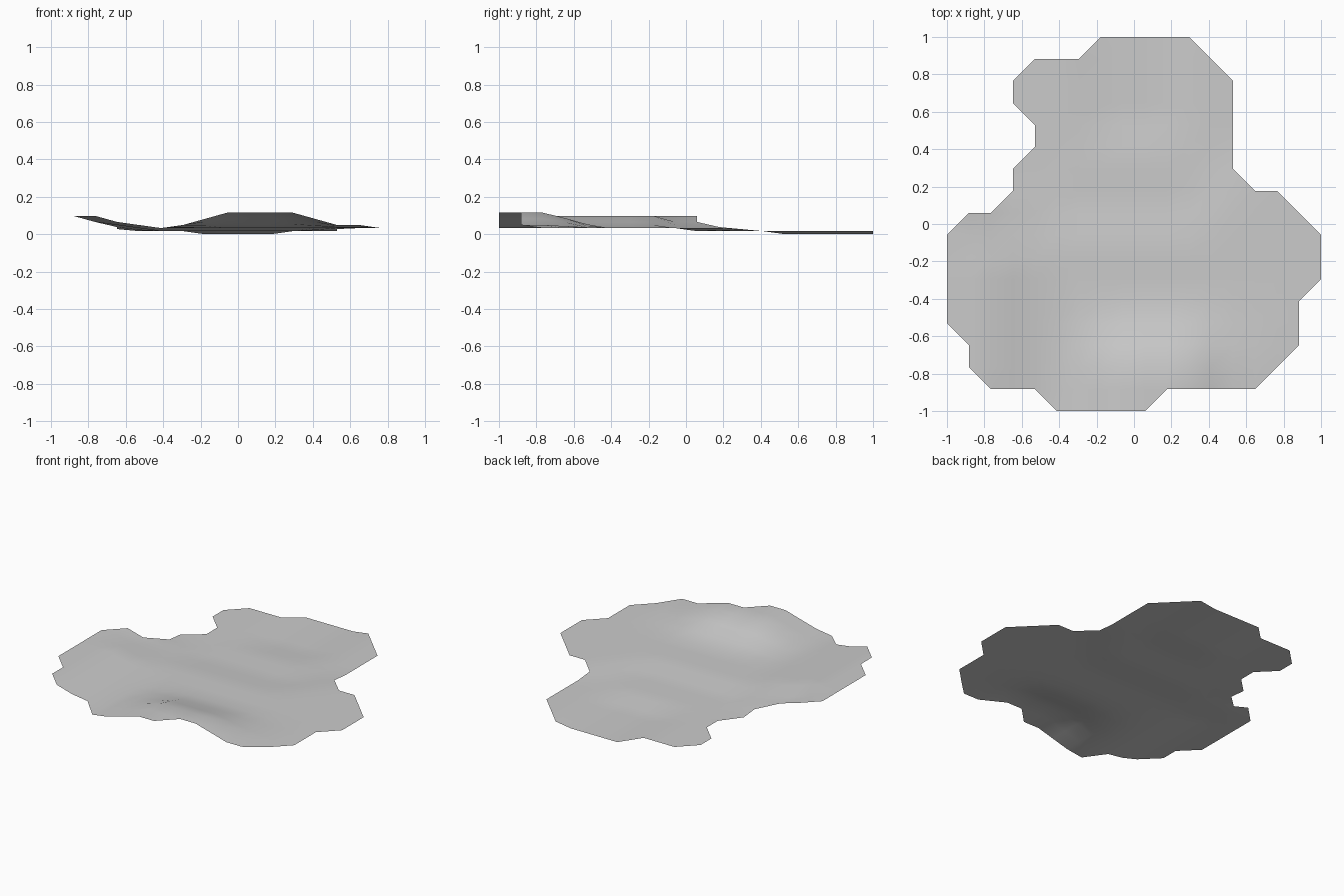
import bpy
import bmesh

if "Cube" in bpy.data.objects:
    bpy.data.objects.remove(bpy.data.objects["Cube"])

N = 17                # grid cells per side
CELL = 2 / N
STEP = 0.0164         # height of one terrain level

# Outline of the ground patch in grid units (all edges straight or at 45 degrees)
OUTLINE = [(7, 17), (11, 17), (13, 15), (13, 11), (14, 10), (15, 10), (17, 8), (17, 6),
           (16, 5), (16, 3), (14, 1), (10, 1), (9, 0), (5, 0), (4, 1), (2, 1), (1, 2),
           (1, 3), (0, 4), (0, 8), (1, 9), (2, 9), (3, 10), (3, 11), (4, 12), (4, 13),
           (3, 14), (3, 15), (4, 16), (6, 16)]


def interp(t, pts):
    """Piecewise linear profile, constant beyond its ends."""
    if t <= pts[0][0]:
        return pts[0][1]
    for (a, u), (b, v) in zip(pts, pts[1:]):
        if t <= b:
            return u + (v - u) * (t - a) / (b - a)
    return pts[-1][1]


def inside(x, y):
    hit = False
    for (x1, y1), (x2, y2) in zip(OUTLINE, OUTLINE[1:] + OUTLINE[:1]):
        if (y1 > y) != (y2 > y) and x < x1 + (y - y1) * (x2 - x1) / (y2 - y1):
            hit = not hit
    return hit


def level(i, j):
    # plain stepping down toward the back, lagging on the right side
    lag = interp(i, [(11, 0), (14, 4)])
    plain = interp(j - lag, [(8, 2), (9, 1), (12, 1), (13, 0)])
    # front hump
    hump = interp(i, [(5, 0), (6, 1), (8, 5), (11, 5), (13, 1), (14, 1), (15, 0)])
    plain += hump * interp(j, [(2, 1), (3, 0.65), (4, 0.25), (5, 0)])
    # left hill, narrowing toward the back
    shift = interp(j, [(7, 0), (8, 1), (9, 1), (12, 3)])
    hill = interp(i + shift, [(2, 6), (3, 4), (4, 3), (5, 2), (6, 1), (7, 0)])
    # low rims either side of the back hollow
    rims = max(interp(i, [(6, 1), (7, 0)]), interp(i, [(10, 0), (11, 1)]))
    return max(plain, hill, rims)


# Ground sheet: quads inside, triangles along the cut corners
bm = bmesh.new()
verts = {}


def vert(i, j):
    if (i, j) not in verts:
        verts[i, j] = bm.verts.new((i * CELL - 1, j * CELL - 1, level(i, j) * STEP))
    return verts[i, j]


for i in range(N):
    for j in range(N):
        corners = [(i, j), (i + 1, j), (i + 1, j + 1), (i, j + 1)]
        used = set()
        for s, (dx, dy) in enumerate([(0.5, 0.17), (0.83, 0.5), (0.5, 0.83), (0.17, 0.5)]):
            if inside(i + dx, j + dy):
                used |= {s, (s + 1) % 4}
        if len(used) >= 3:
            face = bm.faces.new([vert(*corners[c]) for c in sorted(used)])
            face.smooth = True

mesh = bpy.data.meshes.new("ground_patch")
bm.to_mesh(mesh)
bm.free()
ground = bpy.data.objects.new("ground_patch", mesh)
bpy.context.collection.objects.link(ground)

grey = bpy.data.materials.new("light_grey")
grey.diffuse_color = (0.6, 0.6, 0.6, 1)
grey.use_nodes = True
grey.node_tree.nodes["Principled BSDF"].inputs["Base Color"].default_value = grey.diffuse_color
mesh.materials.append(grey)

• **Work to complete**:
In the material above, how many lines have the word "verts"? Give that number and nothing else.

• **Exercise output**:
4